_Records_

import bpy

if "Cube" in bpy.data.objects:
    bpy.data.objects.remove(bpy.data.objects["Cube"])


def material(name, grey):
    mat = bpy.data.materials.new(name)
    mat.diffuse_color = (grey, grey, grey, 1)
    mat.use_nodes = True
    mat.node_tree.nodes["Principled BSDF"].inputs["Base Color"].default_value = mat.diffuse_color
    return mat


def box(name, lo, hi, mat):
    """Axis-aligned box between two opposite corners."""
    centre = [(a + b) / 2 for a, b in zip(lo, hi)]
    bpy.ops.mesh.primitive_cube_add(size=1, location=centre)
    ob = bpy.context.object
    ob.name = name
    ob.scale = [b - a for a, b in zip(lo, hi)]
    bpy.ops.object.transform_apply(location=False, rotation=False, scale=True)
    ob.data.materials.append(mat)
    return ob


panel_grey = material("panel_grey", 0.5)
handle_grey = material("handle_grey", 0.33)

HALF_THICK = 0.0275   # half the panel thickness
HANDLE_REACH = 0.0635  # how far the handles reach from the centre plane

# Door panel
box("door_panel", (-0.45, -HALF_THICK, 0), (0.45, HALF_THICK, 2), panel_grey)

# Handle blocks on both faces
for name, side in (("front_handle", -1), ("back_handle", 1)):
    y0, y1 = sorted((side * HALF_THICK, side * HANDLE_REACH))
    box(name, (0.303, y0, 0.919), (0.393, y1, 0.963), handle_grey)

_Exercise aim_
Reproduce every line in the data that has the word "centre" in it.

_Result for this task_
    centre = [(a + b) / 2 for a, b in zip(lo, hi)]
    bpy.ops.mesh.primitive_cube_add(size=1, location=centre)
HANDLE_REACH = 0.0635  # how far the handles reach from the centre plane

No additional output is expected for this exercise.